Case-driven collaborative classification
thesisposted on 28.03.2022, 21:57 authored by Megan Margaret Vazey

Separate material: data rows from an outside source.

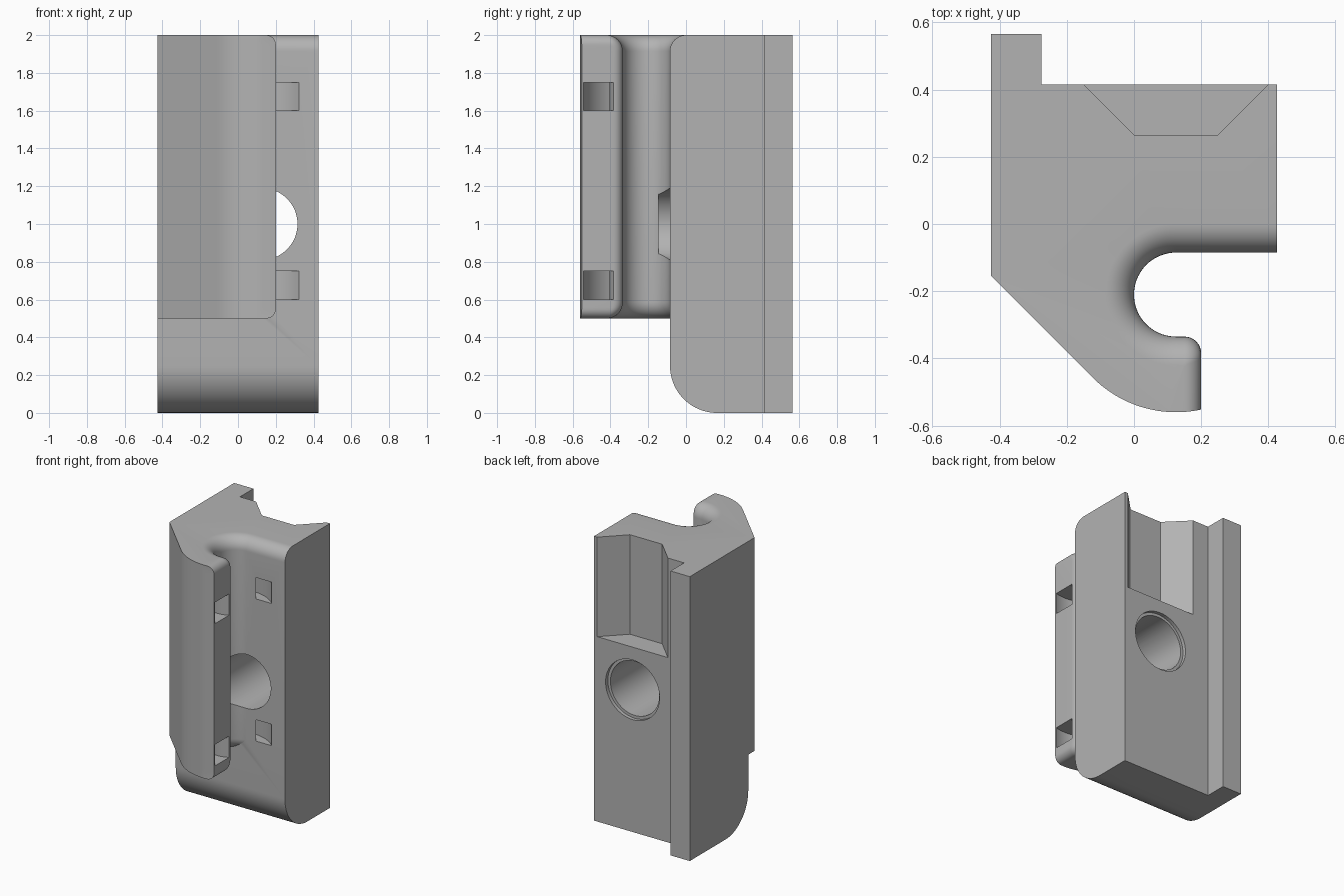
import bpy, bmesh
from math import sin, cos, pi, sqrt, radians
from mathutils import Vector

if "Cube" in bpy.data.objects:
    bpy.data.objects.remove(bpy.data.objects["Cube"], do_unlink=True)

grey = bpy.data.materials.new("plain grey")
grey.use_nodes = True
grey.diffuse_color = (0.45, 0.45, 0.45, 1)
grey.node_tree.nodes["Principled BSDF"].inputs["Base Color"].default_value = grey.diffuse_color


def arc(cx, cy, r, start, end, n):
    """Points on an arc, angles in degrees."""
    angles = [radians(start + (end - start) * i / n) for i in range(n + 1)]
    return [(cx + r * cos(a), cy + r * sin(a)) for a in angles]


def loft(name, rings, capped=True):
    """Skin closed rings of 3D points; an uncapped loft closes on its first ring."""
    bm = bmesh.new()
    rows = [[bm.verts.new(p) for p in ring] for ring in rings]
    n = len(rows[0])
    pairs = list(zip(rows, rows[1:]))
    if capped:
        bm.faces.new(rows[0])
        bm.faces.new(rows[-1])
    else:
        pairs.append((rows[-1], rows[0]))
    for low, high in pairs:
        for i in range(n):
            j = (i + 1) % n
            bm.faces.new((low[i], low[j], high[j], high[i]))
    bmesh.ops.recalc_face_normals(bm, faces=bm.faces)
    mesh = bpy.data.meshes.new(name)
    bm.to_mesh(mesh)
    bm.free()
    mesh.materials.append(grey)
    obj = bpy.data.objects.new(name, mesh)
    bpy.context.collection.objects.link(obj)
    return obj


def prism(name, outline, axis, low, high):
    """Extrude an outline along x, y or z."""
    place = {"x": lambda a, b, t: (t, a, b),
             "y": lambda a, b, t: (a, t, b),
             "z": lambda a, b, t: (a, b, t)}[axis]
    return loft(name, [[place(a, b, t) for a, b in outline] for t in (low, high)])


def combine(target, other, operation):
    mod = target.modifiers.new(other.name, "BOOLEAN")
    mod.operation, mod.object, mod.solver = operation, other, "EXACT"
    bpy.context.view_layer.objects.active = target
    bpy.ops.object.modifier_apply(modifier=mod.name)
    bpy.data.objects.remove(other, do_unlink=True)


# Hooked upper body: cross-section flares round the cable channel at both ends
W, FRONT, BACK = 0.425, -0.085, 0.415
CX, CY, CHANNEL, SHELL = 0.125, -0.21, 0.125, 0.35
FLARE, TIP = 0.085, 0.05


def section(d, e):
    tip_x = 0.2 - e
    r = max(TIP - e, 0.004)
    lip = CY - CHANNEL - d
    tip_y = CY - sqrt(SHELL ** 2 - (tip_x - CX) ** 2)
    return ([(-W, BACK), (-W, -0.155)]
            + arc(CX, CY, SHELL, 225, 270, 14)
            + [(tip_x, tip_y)]
            + arc(tip_x - r, lip - r, r, 0, 90, 8)
            + arc(CX, CY, CHANNEL + d, 270, 90, 36)
            + [(W, FRONT + d), (W, BACK)])


def fillet(r, k):
    return r - sqrt(r * r - (r - k) ** 2) if k < r else 0


steps = [FLARE * (1 - cos(pi / 2 * i / 10)) for i in range(11)]
heights = [0.5 + k for k in steps] + [2 - k for k in reversed(steps)]
rings = []
for z in heights:
    k = max(min(z - 0.5, 2 - z), 0)
    rings.append([(x, y, z) for x, y in section(fillet(FLARE, k), fillet(TIP, k))])
body = loft("clip_body", rings)

# Lower body with rounded front foot
foot = [(BACK, 0)] + arc(0.165, 0.25, 0.25, 270, 180, 20) + [(FRONT, 0.6), (BACK, 0.6)]
combine(body, prism("foot", foot, "x", -W, W), "UNION")

# Rear guide rail
rail = [(-W, 0.3), (-0.275, 0.3), (-0.275, 0.565), (-W, 0.565)]
combine(body, prism("rail", rail, "z", 0, 2), "UNION")

# Tapered recess in the back, open at the top
recess = [(-0.25, 0.515), (0, 0.265), (0.25, 0.265), (0.5, 0.515)]
combine(body, prism("recess", recess, "z", 1.3, 2.2), "DIFFERENCE")

# Screw hole with shallow counterbore
for name, r, y0, y1 in (("hole", 0.19, -0.145, 0.6), ("counterbore", 0.21, 0.39, 0.6)):
    circle = arc(CX, 1, r, 0, 360, 64)[:-1]
    combine(body, prism(name, circle, "y", y0, y1), "DIFFERENCE")

# Curved tie slots wrapping behind the channel
outer = arc(CX, -0.277, 0.275, 0, 360, 64)[:-1]
inner = arc(0.12, -0.235, 0.17, 0, 360, 64)[:-1]
for low in (0.6, 1.6):
    tube = [[(x, y, z) for x, y in ring] for ring, z in
            ((outer, low), (outer, low + 0.15), (inner, low + 0.15), (inner, low))]
    combine(body, loft("tie_slot", tube, capped=False), "DIFFERENCE")

# Smooth the rounds, keep the edges crisp
bpy.ops.object.select_all(action="DESELECT")
body.select_set(True)
bpy.context.view_layer.objects.active = body
bpy.ops.object.shade_smooth_by_angle(angle=radians(25))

The Multiple Classification Ripple Down Rules (MCRDR) knowledge acquisition approach is explored in an environment where knowledge is continuously changing and where multiple agents need to contribute to and learn from the resultant expert system. A collaborative approach to expert system development is proposed in which private individual views and public shared views of the knowledge can coexist, permitting changes in the knowledge to be highlighted, the impact notified to interested parties, and conflicts between agents to be exposed and resolved. By tracking the public and private historical case-RuleNode associations, the proposed approach allows consensus to be built; hence the brittleness of the acquired knowledge can be more rapidly reduced. The support centre of a major international corporation in the information and communications industry forms a case study in which the nature of trouble-shooting (problem solving) is studied. The research finds that troubleshooting comprises a case-configuration classification- conclusion cycle. An analogy between collaborative MCRDR and collaborative tagging systems is developed and a stochastic model is derived showing that the trajectories in much of the past machine learning case-driven knowledge acquisition studies can be predicted by the acquisition of classification knowledge on the basis of a random set of incoming repetitive cases, irrespective of the specific case-driven knowledge acquisition approach employed. Further to this, the research highlights the significant amount of domain dependent Knowledge Engineering expertise that can be required by various Ripple Down Rules (RDR) implementations, and proposes that rather than primacy being given to the classification as in conventional rule based systems, or alternatively to the case as in existing RDR systems, primacy should be given to building consensus between collaborating agents in as far as consensus is required to achieve a mature knowledge base. A collaborative hybrid Case And Rule Driven (CARD) approach to knowledge acquisition known as 7Cs is proposed. The 7Cs approach supports the Collaborative Configuration and Classification of a stream of incoming problem Cases via a set of ConditionNodes linked to their Classes and associated Conclusions. The approach is trialled through a software prototype system known as FastFIX. After less than a day of collective effort the test team had acquired enough knowledge for FastFIX to automatically identify and locate solutions to approximately 90% of problems in the selected sub-domain.